My mother had always wanted to study, but she was unable to do so because of the social perception. Therefore, she tried very hard to make education possible for me and my sisters. By providing us a favorable environment and education, she has successfully made us independent. She always encouraged us to study hard, pursue our dreams and become successful women. My mother died in 1987, and with her the stable, supportive and favorable environment vanished. My sisters and I then had to struggle hard to continue our education. But, we were determined as we were after all, fulfilling our motherï¿½s dreams along with ours.
I was actually a bright student already at school, and won many awards. I completed my B.Sc. in Physics in 1986 with first division. There were only 5 women (including me) out of more than 300 students. I completed my M.Sc. in Physics two years later in 1988 with first division and then started teaching in Tri-Chandra College. Out of 21 graduating students, only three, including me, were women. I got married in 1992 into a large and conservative family.
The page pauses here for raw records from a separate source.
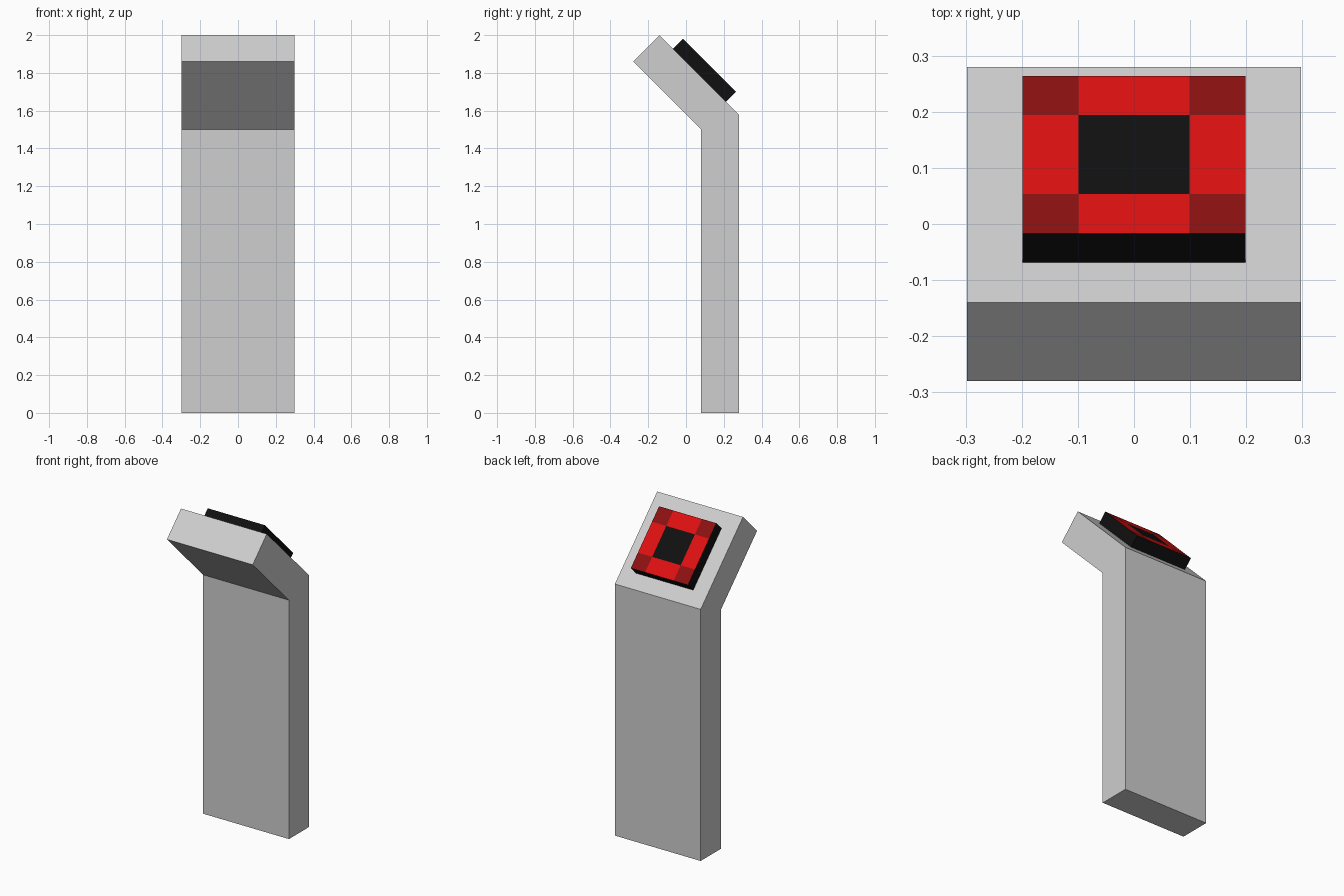
import bpy, bmesh, math
from mathutils import Matrix, Vector

if "Cube" in bpy.data.objects:
    bpy.data.objects.remove(bpy.data.objects["Cube"])


def material(name, rgb):
    m = bpy.data.materials.new(name)
    m.diffuse_color = (*rgb, 1)
    m.use_nodes = True
    m.node_tree.nodes["Principled BSDF"].inputs["Base Color"].default_value = m.diffuse_color
    return m


grey = material("light grey", (0.62, 0.62, 0.62))
black = material("black", (0.005, 0.005, 0.005))
red = material("bright red", (0.72, 0.005, 0.005))
dark_red = material("dark red", (0.26, 0.005, 0.005))


def make_object(name, bm, mats):
    bmesh.ops.recalc_face_normals(bm, faces=bm.faces)
    me = bpy.data.meshes.new(name)
    bm.to_mesh(me)
    bm.free()
    for m in mats:
        me.materials.append(m)
    ob = bpy.data.objects.new(name, me)
    bpy.context.collection.objects.link(ob)
    return ob


# Post with slanted head: side profile extruded along x
HALF_W = 0.298
profile = [(0.28, 0), (0.28, 1.58), (-0.14, 2.0), (-0.28, 1.86), (0.08, 1.5), (0.08, 0)]
bm = bmesh.new()
face = bm.faces.new([bm.verts.new((-HALF_W, y, z)) for y, z in profile])
ext = bmesh.ops.extrude_face_region(bm, geom=[face])
bmesh.ops.translate(bm, vec=(2 * HALF_W, 0, 0),
                    verts=[g for g in ext["geom"] if isinstance(g, bmesh.types.BMVert)])
make_object("post", bm, [grey])

# Sloped button panel: slab cut into a 3 x 3 pattern
SIZE, THICK = 0.397, 0.074
bm = bmesh.new()
bmesh.ops.create_cube(bm, size=1, matrix=Matrix.Diagonal((SIZE, SIZE, THICK, 1)))
for axis in (Vector((1, 0, 0)), Vector((0, 1, 0))):
    for side in (-1, 1):
        bmesh.ops.bisect_plane(bm, geom=bm.verts[:] + bm.edges[:] + bm.faces[:],
                               plane_co=axis * side * SIZE / 4, plane_no=axis)
bm.normal_update()
for f in bm.faces:
    if f.normal.z > 0.9:
        c = f.calc_center_median()
        # centre black, edges red, corners dark red
        f.material_index = sum(abs(v) > SIZE / 4 for v in (c.x, c.y))
panel = make_object("button_panel", bm, [black, red, dark_red])
lift = THICK / 2 * math.sqrt(0.5)
panel.location = (0, 0.0715 + lift, 1.7885 + lift)
panel.rotation_euler.x = -math.pi / 4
Being the eldest daughter-in-law, I had a huge family burden and many social obligations. My husband, Lokendra Pradhan, had three younger brothers who were all studying at that time, and the youngest was still in school. I conceived shortly and delivered my first son a year after my marriage. I took care of him in the morning while my husband took over during the day? an arrangement which we followed until he was about two years of age. Afterward, I left him in daycare every morning before we went to do our jobs. About three years later, I had my second son. We shared our parental duties similarly.
Meanwhile, I took a second job in St. Maryï¿½s School where I taught Physics to high school students. Managing two full-time jobs along with the domestic duties was a hectic experience, and I used to fall sick often. A few years later when my husbandï¿½s income had stabilized, I resigned from St. Maryï¿½s School. I started teaching Physics in various other private colleges, as a part-time lecturer. It was not until 2007; after eighteen years of teaching that I was able to take a leave from Tri-Chandra College and begin studying for the Ph.D. degree.
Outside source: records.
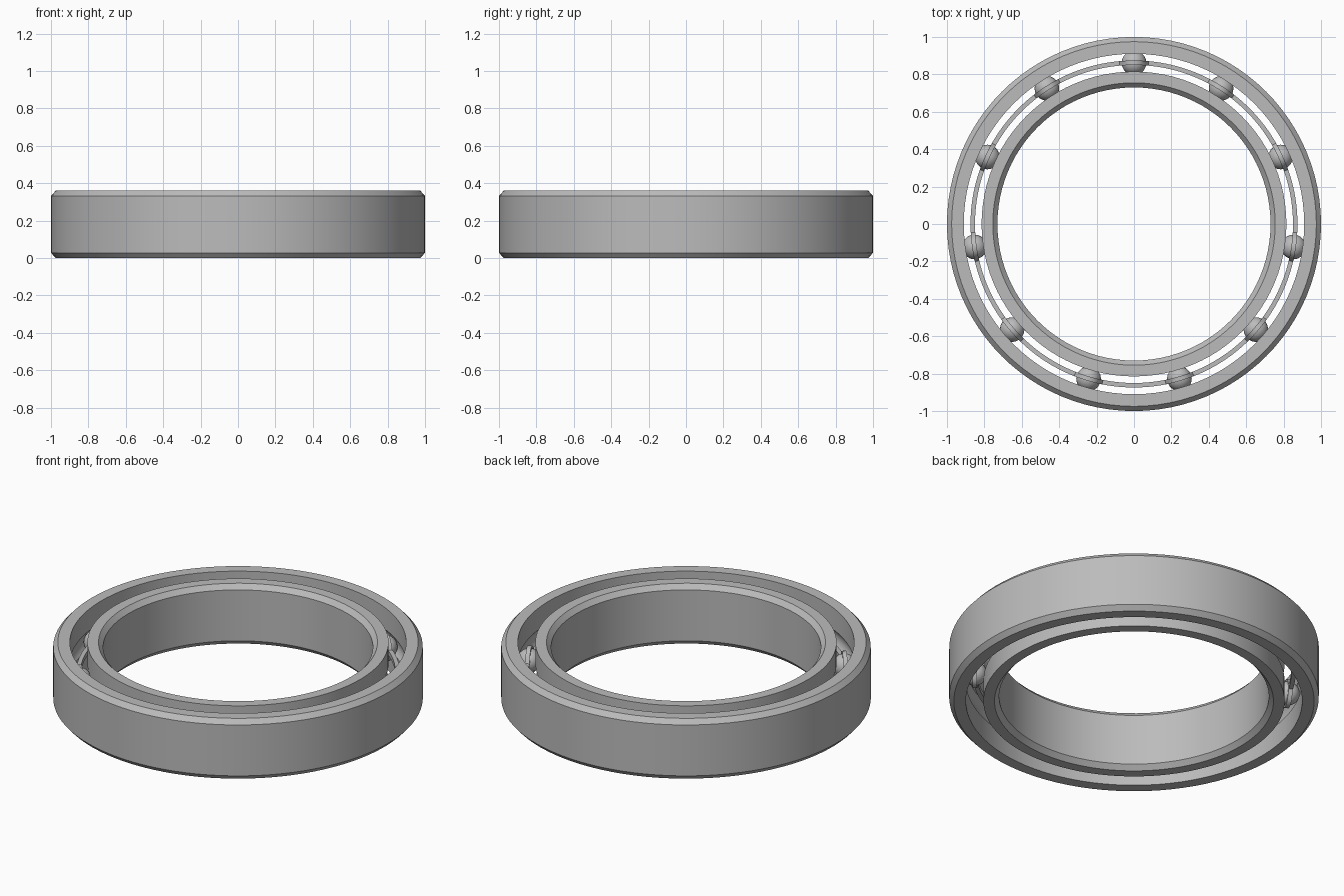
import bpy, bmesh
from math import sin, cos, pi, sqrt, radians

if "Cube" in bpy.data.objects:
    bpy.data.objects.remove(bpy.data.objects["Cube"])

HEIGHT = 0.36
MID = HEIGHT / 2
PITCH = 0.862       # radius of the ball circle
BALLS = 11
BALL_R = 0.066

steel = bpy.data.materials.new("steel grey")
steel.use_nodes = True
steel.diffuse_color = (0.5, 0.5, 0.5, 1)
steel.node_tree.nodes["Principled BSDF"].inputs["Base Color"].default_value = (0.5, 0.5, 0.5, 1)


def finish(bm, name):
    bmesh.ops.recalc_face_normals(bm, faces=bm.faces)
    mesh = bpy.data.meshes.new(name)
    bm.to_mesh(mesh)
    bm.free()
    mesh.materials.append(steel)
    obj = bpy.data.objects.new(name, mesh)
    bpy.context.collection.objects.link(obj)
    bpy.ops.object.select_all(action='DESELECT')
    obj.select_set(True)
    bpy.context.view_layer.objects.active = obj
    bpy.ops.object.shade_smooth_by_angle(angle=radians(30))
    return obj


def sweep(name, section, steps):
    """Closed ring; section(angle) gives the (radius, z) loop there."""
    bm = bmesh.new()
    loops = []
    for i in range(steps):
        a = pi / 2 + 2 * pi * i / steps
        loops.append([bm.verts.new((r * cos(a), r * sin(a), z)) for r, z in section(a)])
    n = len(loops[0])
    for i in range(steps):
        p, q = loops[i], loops[(i + 1) % steps]
        for j in range(n):
            k = (j + 1) % n
            bm.faces.new((p[j], q[j], q[k], p[k]))
    return finish(bm, name)


def race_profile(wall, bore, side):
    """Chamfered wall on one side, ball groove on the other."""
    cr, cz = 0.025 * side, 0.028
    pts = [(wall - cr, 0), (wall, cz), (wall, HEIGHT - cz), (wall - cr, HEIGHT), (bore, HEIGHT)]
    groove = BALL_R + 0.004
    half = sqrt(groove ** 2 - (bore - PITCH) ** 2)
    for i in range(9):
        z = half * cos(pi * i / 8)
        pts.append((PITCH + side * sqrt(groove ** 2 - z * z), MID + z))
    pts.append((bore, 0))
    return pts


# Outer and inner races
outer = race_profile(1.0, 0.91, 1)
inner = race_profile(0.73, 0.815, -1)
sweep("outer_race", lambda a: outer, 96)
sweep("inner_race", lambda a: inner, 96)

# Cage: two thin ribbons that bulge around every ball
PITCH_ANGLE = 2 * pi / BALLS


def ribbon(sign):
    def section(a):
        off = (a - pi / 2 + PITCH_ANGLE / 2) % PITCH_ANGLE - PITCH_ANGLE / 2
        arc = off * PITCH
        lift = sqrt(max(0, (BALL_R + 0.001) ** 2 - arc * arc))
        low, high = MID + sign * lift, MID + sign * (lift + 0.014)
        return [(PITCH - 0.012, low), (PITCH + 0.012, low),
                (PITCH + 0.012, high), (PITCH - 0.012, high)]
    return section


sweep("cage_upper", ribbon(1), BALLS * 32)
sweep("cage_lower", ribbon(-1), BALLS * 32)

# Balls
for i in range(BALLS):
    a = pi / 2 + i * PITCH_ANGLE
    bm = bmesh.new()
    bmesh.ops.create_icosphere(bm, subdivisions=3, radius=BALL_R)
    ball = finish(bm, f"ball_{i + 1}")
    ball.location = (PITCH * cos(a), PITCH * sin(a), MID)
I had obtained very good opportunities to continue further studies abroad many times after my M.Sc. But, I declined all of them because my heart belonged to my children and family. Besides, things got really complicated after I got married and had children. Those of you who havenï¿½t had children yet, will not believe how much your priorities change after you have them. You will always find yourself subconsciously tipping the balance in favor of your little ones. I wanted to progress further in my academic field, but I also wanted to give my children the best childhood I could give. Therefore, even though I didnï¿½t want to, I waited 18 years before I pursued the Ph. D. degree. In a way, Iï¿½m happy with my decision as my sons have grown up to become talented persons.
Across cultures, we have the primary responsibility of taking care of our home and children. Social factors, most importantly our responsibilities towards our children have a major impact on our careers in Science. I am lucky in a way as I had a loving, understanding and supportive husband. And through his continuous support, I have maintained the balance between my career and my family responsibilities.
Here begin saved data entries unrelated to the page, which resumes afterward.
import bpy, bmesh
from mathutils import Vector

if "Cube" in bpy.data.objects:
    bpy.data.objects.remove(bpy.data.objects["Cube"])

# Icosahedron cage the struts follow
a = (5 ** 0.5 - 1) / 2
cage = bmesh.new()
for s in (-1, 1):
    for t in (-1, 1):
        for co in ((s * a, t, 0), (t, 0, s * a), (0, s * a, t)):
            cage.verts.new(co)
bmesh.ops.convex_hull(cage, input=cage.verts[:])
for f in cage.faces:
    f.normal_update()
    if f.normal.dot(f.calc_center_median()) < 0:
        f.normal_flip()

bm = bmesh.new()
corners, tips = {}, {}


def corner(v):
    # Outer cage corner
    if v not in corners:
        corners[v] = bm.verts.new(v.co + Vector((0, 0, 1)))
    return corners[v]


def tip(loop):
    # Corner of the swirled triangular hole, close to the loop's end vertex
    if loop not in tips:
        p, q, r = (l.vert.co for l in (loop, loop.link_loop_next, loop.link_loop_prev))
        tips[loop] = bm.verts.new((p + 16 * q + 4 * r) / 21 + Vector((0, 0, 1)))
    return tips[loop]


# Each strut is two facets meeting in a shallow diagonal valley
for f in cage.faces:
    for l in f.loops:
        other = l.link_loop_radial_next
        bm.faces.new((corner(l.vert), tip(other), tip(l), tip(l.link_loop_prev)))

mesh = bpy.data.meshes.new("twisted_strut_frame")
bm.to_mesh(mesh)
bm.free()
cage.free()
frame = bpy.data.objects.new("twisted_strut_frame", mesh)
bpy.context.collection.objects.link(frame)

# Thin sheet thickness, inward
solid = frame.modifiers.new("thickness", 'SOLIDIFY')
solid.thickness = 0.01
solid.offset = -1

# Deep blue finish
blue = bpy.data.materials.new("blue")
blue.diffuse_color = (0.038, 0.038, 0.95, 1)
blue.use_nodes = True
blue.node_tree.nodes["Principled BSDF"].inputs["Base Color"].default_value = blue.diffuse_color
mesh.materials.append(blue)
As of now, after the publication of numerous research papers (including one in a prestigious journal J. Phys. B: At. Mol. Opt. Phys.: 47(10), p105002(2014), IOP Publishing) and their presentations in several countries, my Ph. D. is almost completed.
Now, I am very happy working as an Associate Professor at Tribhuvan University, raising two maturing boys, and moving through highs and lows of life with my husband and family. In the end, I am thankful to several people who have played a pivotal role in my life, including my siblings Udaya Shrestha and Meenu Hada; and Professor Dr. Ramesh babu Thayyullathil who has helped me a lot in my journey to Ph.D. Without their help, my journey would have been much more difficult.